Australian businesses face a rigid and complex legal system, with a large number of potential pitfalls waiting to claim the unaware. For digital companies, the legal implications of doing business online only add to the already extensive list of requirements. Luckily, we’re here to help. 

Though this is by no means an exhaustive guide, this introduction will shed some light on the legal quandaries for online startups in Australia.


Your URL

Though it can seem inconsequential, your URL forms a major part of your business. It can also lead to complications if you don’t get a few essentials right. Make sure the name you’ve chosen is your own. You’ll want to be able to trademark your brand, and your URL (in almost all cases) will feature that name. On that note, you should also check that it is in fact possible to trademark the name you’re considering. 

The Australian Government’s IP and ASIC websites are a great place to start. Search for trademarks and business names at IP Australia and ASIC respectively, a quick Google will also provide some insights into existing URLS.


Own your site

Yes, we’re stating the obvious. No, it’s not unnecessary. Your site is a big deal; you’ll be lost in GUI discussions and extensive testing before you know it, but first you need to keep an eye on ownership. Unscrupulous developers can put your entire company at risk in a number of ways. Protect yourself against this with smart legal planning.

Ensure you have the copyright in writing, a development contract should govern, and clearly reference, this. Make sure you also have a warranty that your code and design doesn’t infringe on any other business’ copyrights… the last thing you want to find out is that your code has been forked from someone else’s site. Get your developer to indemnify you against costs or liabilities that result from any breaches of this warranty.


Be aware of content

Images, text, video and media content in general should be used with care. If you don’t have ownership of it, you need to be licensed to use it. Content creators have a range of tools at their disposal from Google Image to text searches that mean it will be simple for them to find their content elsewhere on the internet. You’ll be breaching copyright if you use content without permission.


Legal documents

Your site needs to display two documents clearly. It’s your responsibility to provide access to Terms and Conditions as well as a Privacy Policy. It’s even possible you could forsake that all-important position in the search rankings. Google is rumoured to be introducing a blacklisting system that will expel non-complying sites from their results… so if you needed it, there’s another good reason to get this done.


What should be in your Ts & Cs?

Standard practice dictates that you detail the terms and conditions for customers using your website. It’s not just for retailers, you’d be well-advised to set out the terms of use for any site. Besides protecting your intellectual property, you reduce the risk of visitors acting taking legal recourse against you or your business.

Make sure you cite ownership of the site, the intention and purpose behind content on your site and a clear copyright notice. If you are retailing products or providing a service, your site should also define cancellation and refund policies. Include a disclaimer that declares the limitations of your company’s liability, making sure you include details on the use of your site and its information.

Liabilities you could face include copyright infringement, break of privacy or defamation.

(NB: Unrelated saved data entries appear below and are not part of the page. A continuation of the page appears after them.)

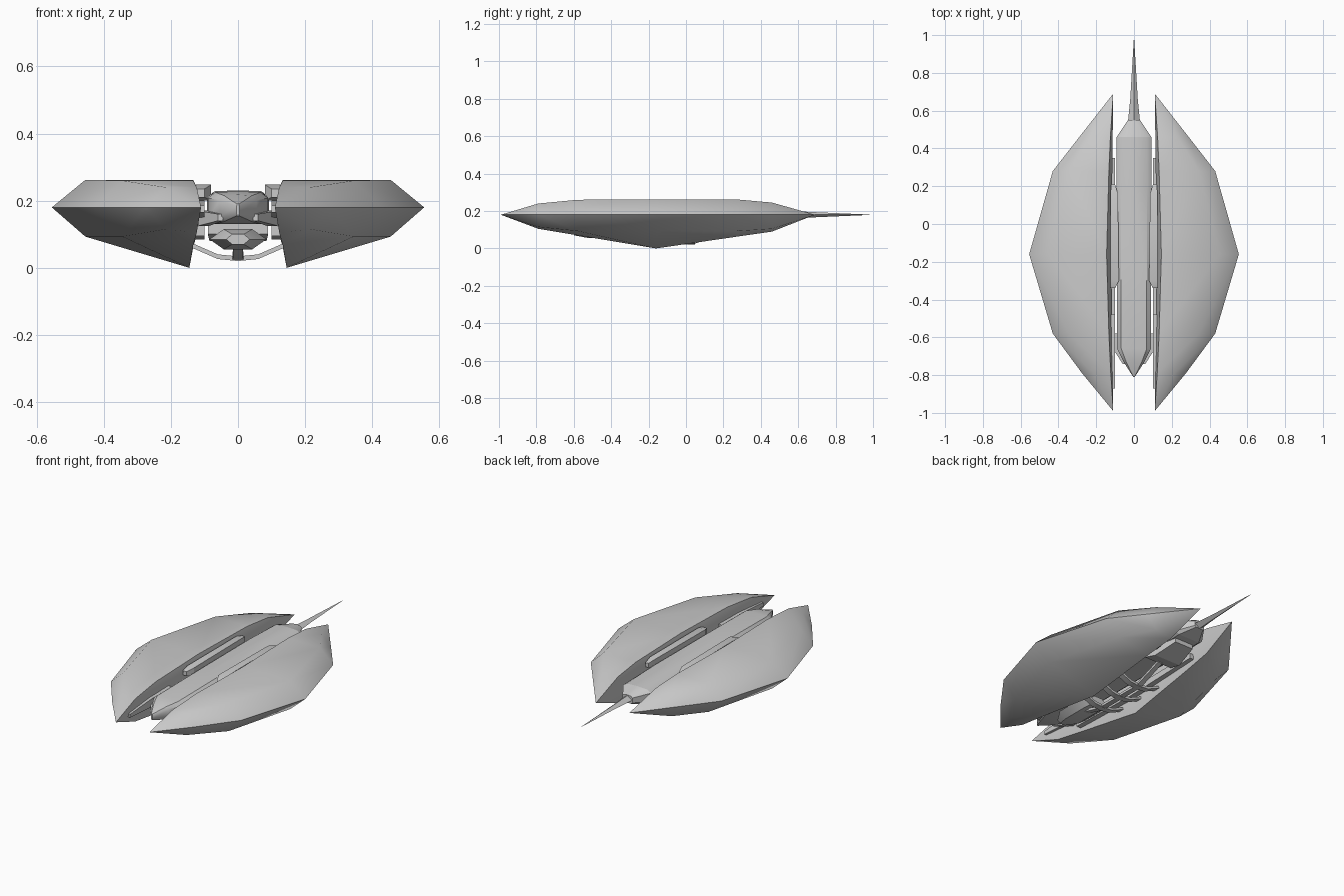
import bpy, bmesh, math

grey = bpy.data.materials.new("hull_grey")
grey.diffuse_color = (0.6, 0.6, 0.6, 1)


def loft(name, rings, angle=35):
    """Skin a row of equal-length rings and close both ends."""
    bm = bmesh.new()
    rows = [[bm.verts.new(p) for p in r] for r in rings]
    n = len(rows[0])
    for a, b in zip(rows, rows[1:]):
        for i in range(n):
            j = (i + 1) % n
            bm.faces.new((a[i], a[j], b[j], b[i]))
    bm.faces.new(rows[0])
    bm.faces.new(rows[-1][::-1])
    bmesh.ops.remove_doubles(bm, verts=bm.verts, dist=0.0005)
    bmesh.ops.recalc_face_normals(bm, faces=bm.faces)
    me = bpy.data.meshes.new(name)
    bm.to_mesh(me)
    bm.free()
    me.materials.append(grey)
    ob = bpy.data.objects.new(name, me)
    bpy.context.collection.objects.link(ob)
    bpy.ops.object.select_all(action='DESELECT')
    ob.select_set(True)
    bpy.context.view_layer.objects.active = ob
    bpy.ops.object.shade_smooth_by_angle(angle=math.radians(angle))
    return ob


def mirror(ob):
    ob.modifiers.new("mirror", 'MIRROR')
    return ob


def bar(name, sections):
    """Rectangular bar along y; sections are (y, x0, x1, z0, z1)."""
    return loft(name, [[(a, y, c), (b, y, c), (b, y, d), (a, y, d)]
                       for y, a, b, c, d in sections], 20)


# Side shells: y, inner edge, inner middle, shoulder, outer edge, top, low shoulder, bottom
shell = [
    (-0.99, 0.11, 0.11, 0.11, 0.11, 0.18, 0.18, 0.18),
    (-0.79, 0.123, 0.113, 0.215, 0.275, 0.24, 0.115, 0.105),
    (-0.58, 0.133, 0.115, 0.345, 0.43, 0.26, 0.093, 0.07),
    (-0.16, 0.145, 0.12, 0.455, 0.555, 0.262, 0.093, 0.0),
    (0.28, 0.133, 0.115, 0.345, 0.43, 0.261, 0.093, 0.064),
    (0.46, 0.125, 0.113, 0.23, 0.29, 0.245, 0.105, 0.09),
    (0.69, 0.11, 0.11, 0.11, 0.11, 0.18, 0.18, 0.18),
]
mirror(loft("side_shell", [
    [(m, y, 0.18), (i, y, t), (s, y, t), (o, y, 0.18), (s, y, lo), (i, y, b)]
    for y, i, m, s, o, t, lo, b in shell], 55))


# Central body and tail spike: y, half width, bottom, top
def body_ring(y, w, lo, hi):
    c, h = 0.75 * w, (hi - lo) * 0.18
    return [(-w, y, lo + h), (-c, y, lo), (c, y, lo), (w, y, lo + h),
            (w, y, hi - h), (c, y, hi), (0, y, hi + 0.003), (-c, y, hi), (-w, y, hi - h)]


loft("central_body", [body_ring(*s) for s in [
    (-0.81, 0.004, 0.155, 0.19), (-0.73, 0.055, 0.138, 0.215), (-0.66, 0.09, 0.13, 0.225),
    (-0.3, 0.09, 0.13, 0.228), (0.2, 0.093, 0.13, 0.228), (0.46, 0.092, 0.135, 0.22)]])
loft("tail_cone", [body_ring(*s) for s in [
    (0.46, 0.092, 0.135, 0.22), (0.55, 0.032, 0.158, 0.202)]])
loft("tail_spike", [[(-w, y, 0.18), (0, y, 0.18 - h), (w, y, 0.18), (0, y, 0.18 + h)]
                    for y, w, h in [(0.54, 0.032, 0.022), (0.66, 0.02, 0.015), (0.98, 0.001, 0.001)]], 20)

# Upper rails and nose fins between the body and the shells
mirror(bar("upper_rail", [(-0.34, 0.1, 0.125, 0.21, 0.235), (-0.3, 0.08, 0.125, 0.2, 0.248),
                          (0.16, 0.085, 0.125, 0.2, 0.248), (0.21, 0.1, 0.12, 0.21, 0.235)]))
mirror(bar("nose_fin", [(-0.87, 0.1, 0.118, 0.165, 0.185), (-0.66, 0.1, 0.125, 0.15, 0.2),
                        (-0.48, 0.1, 0.125, 0.15, 0.2)]))
mirror(bar("cheek_flange", [(-0.74, 0.045, 0.06, 0.14, 0.16), (-0.65, 0.085, 0.118, 0.125, 0.17),
                            (-0.58, 0.085, 0.105, 0.125, 0.17)]))
mirror(bar("lower_rail", [(-0.6, 0.1, 0.13, 0.095, 0.125), (-0.16, 0.1, 0.135, 0.085, 0.125),
                          (0.35, 0.1, 0.125, 0.1, 0.13)]))

# Faceted pod under the nose
loft("belly_pod", [[(-w, y, 0.085), (-w * 0.5, y, 0.085 - h), (w * 0.5, y, 0.085 - h),
                    (w, y, 0.085), (w * 0.5, y, 0.085 + h), (-w * 0.5, y, 0.085 + h)]
                   for y, w, h in [(-0.6, 0.035, 0.015), (-0.52, 0.085, 0.03),
                                   (-0.36, 0.085, 0.03), (-0.3, 0.05, 0.02)]], 20)

# Rear underside block
bar("rear_block", [(0.2, -0.09, 0.09, 0.1, 0.14), (0.28, -0.085, 0.085, 0.08, 0.14),
                   (0.42, -0.06, 0.06, 0.11, 0.14)])

# Keel and the curved ribs hung under the body
bar("keel", [(-0.4, -0.014, 0.014, 0.055, 0.07), (-0.28, -0.016, 0.016, 0.022, 0.036),
             (0.04, -0.016, 0.016, 0.022, 0.036), (0.22, -0.014, 0.014, 0.09, 0.105)])
for k, y in enumerate((-0.27, -0.12, 0.03)):
    path = [(-0.138, 0.06), (-0.06, 0.026), (0, 0.02), (0.06, 0.026), (0.138, 0.06)]
    loft("belly_rib_%d" % (k + 1), [[(x, y - 0.018, z), (x, y + 0.018, z),
                                     (x, y + 0.018, z + 0.014), (x, y - 0.018, z + 0.014)]
                                    for x, z in path], 30)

Make sure your disclaimers are prominently displayed or you could render it redundant.


Privacy Policy

Your privacy policy shows how your company treats website user privacy. You should clearly define what you will do with any information you collect during use of your site, as well as stating how you will protect and store that information. 

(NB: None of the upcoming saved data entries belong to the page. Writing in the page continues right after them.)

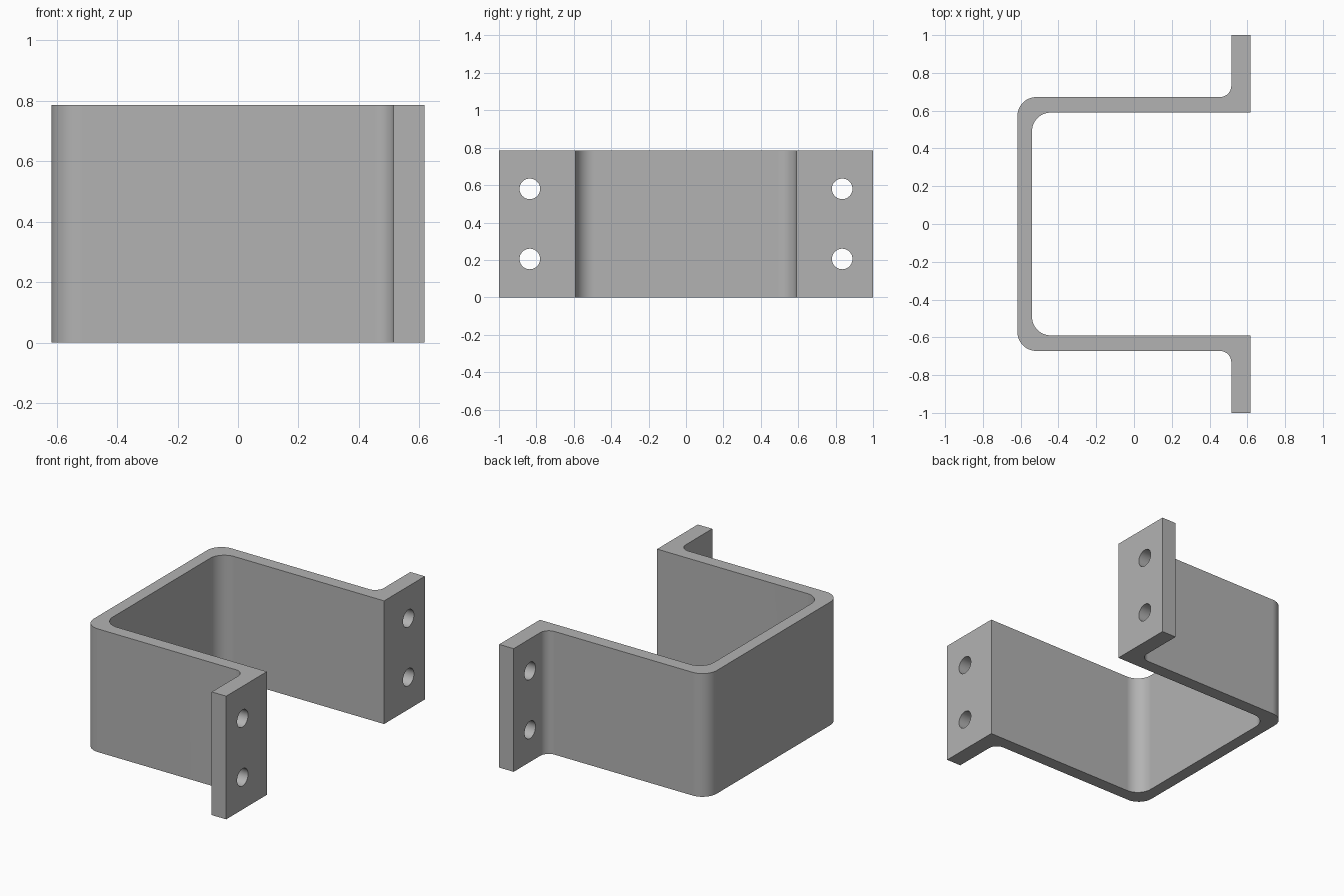
import bpy, bmesh
from math import pi, sin, cos, radians
from mathutils import Matrix

cube = bpy.data.objects.get("Cube")
if cube:
    bpy.data.objects.remove(cube, do_unlink=True)

HEIGHT = 0.785
BACK, FRONT = -0.617, 0.617      # outer x limits
WALL_IN, WALL_OUT = 0.59, 0.672  # side wall y limits
BACK_IN, FLANGE_X = -0.54, 0.515
HOLE_Y, HOLE_R = 0.835, 0.055

steel = bpy.data.materials.new("plain grey metal")
steel.use_nodes = True
colour = (0.45, 0.45, 0.45, 1)
steel.diffuse_color = colour
steel.node_tree.nodes["Principled BSDF"].inputs["Base Color"].default_value = colour


def arc(cx, cy, r, start, end, steps=16):
    """Points of a fillet, angles in degrees."""
    angles = [radians(start + (end - start) * i / steps) for i in range(steps + 1)]
    return [(cx + r * cos(a), cy + r * sin(a)) for a in angles]


def mesh_object(name, bm):
    mesh = bpy.data.meshes.new(name)
    bmesh.ops.recalc_face_normals(bm, faces=bm.faces)
    bm.to_mesh(mesh)
    bm.free()
    obj = bpy.data.objects.new(name, mesh)
    bpy.context.collection.objects.link(obj)
    return obj


# Half of the bracket outline: outer bend, flange fillet, flange, inner bend
R, F = 0.1, 0.06
outer = arc(BACK + R, WALL_OUT - R, R, 180, 90)
fillet = arc(FLANGE_X - F, WALL_OUT + F, F, -90, 0)
flange = [(FLANGE_X, 1), (FRONT, 1), (FRONT, WALL_IN)]
inner = arc(BACK_IN + R, WALL_IN - R, R, 90, 180)
half_outer = outer + fillet + flange
mirrored = lambda pts: [(x, -y) for x, y in reversed(pts)]
outline = half_outer + inner + mirrored(inner) + mirrored(half_outer)

# Bracket body, extruded upwards
bm = bmesh.new()
base = bm.faces.new([bm.verts.new((x, y, 0)) for x, y in outline])
top = bmesh.ops.extrude_face_region(bm, geom=[base])["geom"]
bmesh.ops.translate(bm, vec=(0, 0, HEIGHT),
                    verts=[v for v in top if isinstance(v, bmesh.types.BMVert)])
bracket = mesh_object("mounting_bracket", bm)
bracket.data.materials.append(steel)

# Bolt holes through both flanges
bm = bmesh.new()
for y in (-HOLE_Y, HOLE_Y):
    for z in (0.205, HEIGHT - 0.205):
        place = Matrix.Translation((0.565, y, z)) @ Matrix.Rotation(pi / 2, 4, 'Y')
        bmesh.ops.create_cone(bm, cap_ends=True, segments=48, radius1=HOLE_R,
                              radius2=HOLE_R, depth=0.3, matrix=place)
cutter = mesh_object("bolt_hole_cutter", bm)
cutter.data.materials.append(steel)
cutter.hide_render = True

cut = bracket.modifiers.new("bolt holes", 'BOOLEAN')
cut.operation = 'DIFFERENCE'
cut.solver = 'EXACT'
cut.object = cutter
bpy.ops.object.select_all(action='DESELECT')
bpy.context.view_layer.objects.active = bracket
bracket.select_set(True)
bpy.ops.object.modifier_apply(modifier=cut.name)
bpy.data.objects.remove(cutter, do_unlink=True)

# Smooth bends, crisp edges
bpy.ops.object.shade_smooth_by_angle(angle=radians(30))
weighted = bracket.modifiers.new("flat walls", 'WEIGHTED_NORMAL')
weighted.keep_sharp = True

You need a privacy policy if you run a website, it’s as simple as that. It’s serves a vital purpose as a disclosure document; letting visitors know what kind of privacy they will receive as users of your site.

In December 2012, 13 new Australian Privacy Principles were introduced to outline requirements for how unsolicited information is handled. They also detailed reforms to consumer credit reporting as well as handing additional powers to the Australian Information Commissioner. In force since March of this year (2014), they don’t apply to all startups, but businesses should be certain of where they stand nonetheless. 


Employee internet use policy

You should set out a policy for employee use of the internet. These details should include a list of responsibilities for your employees when using company internet, both personally and in the line of work. With this documentation, you can place an emphasis on your expectations as well as preparing a legal position should your systems be abused. 

Your policy will let you place filters and controls on employee use of the internet, and – if comprehensive enough – reduce grey areas around what is seen as misuse. Make sure you detail the things employees can and can’t do, how your company keeps tabs on usage, your viewpoint of personal and business social media, and the penalties for abuse.

Of course, there will be a long list of legal issues outside of web-related concerns that startups will want to be aware of. There are great resources available from, but you should always seek qualified counsel where legalese gets confusing.


At Oxygen Ventures, we consult our funding recipients on branding, marcomms, development, design, finance and legal matters – it’s just one way we go further to deliver sharp growth and market disruption. If your digital startup is finding its feet and needs more than just financial investment to reach its potential, we’d love to hear your idea – pitch for funding here or get in touch.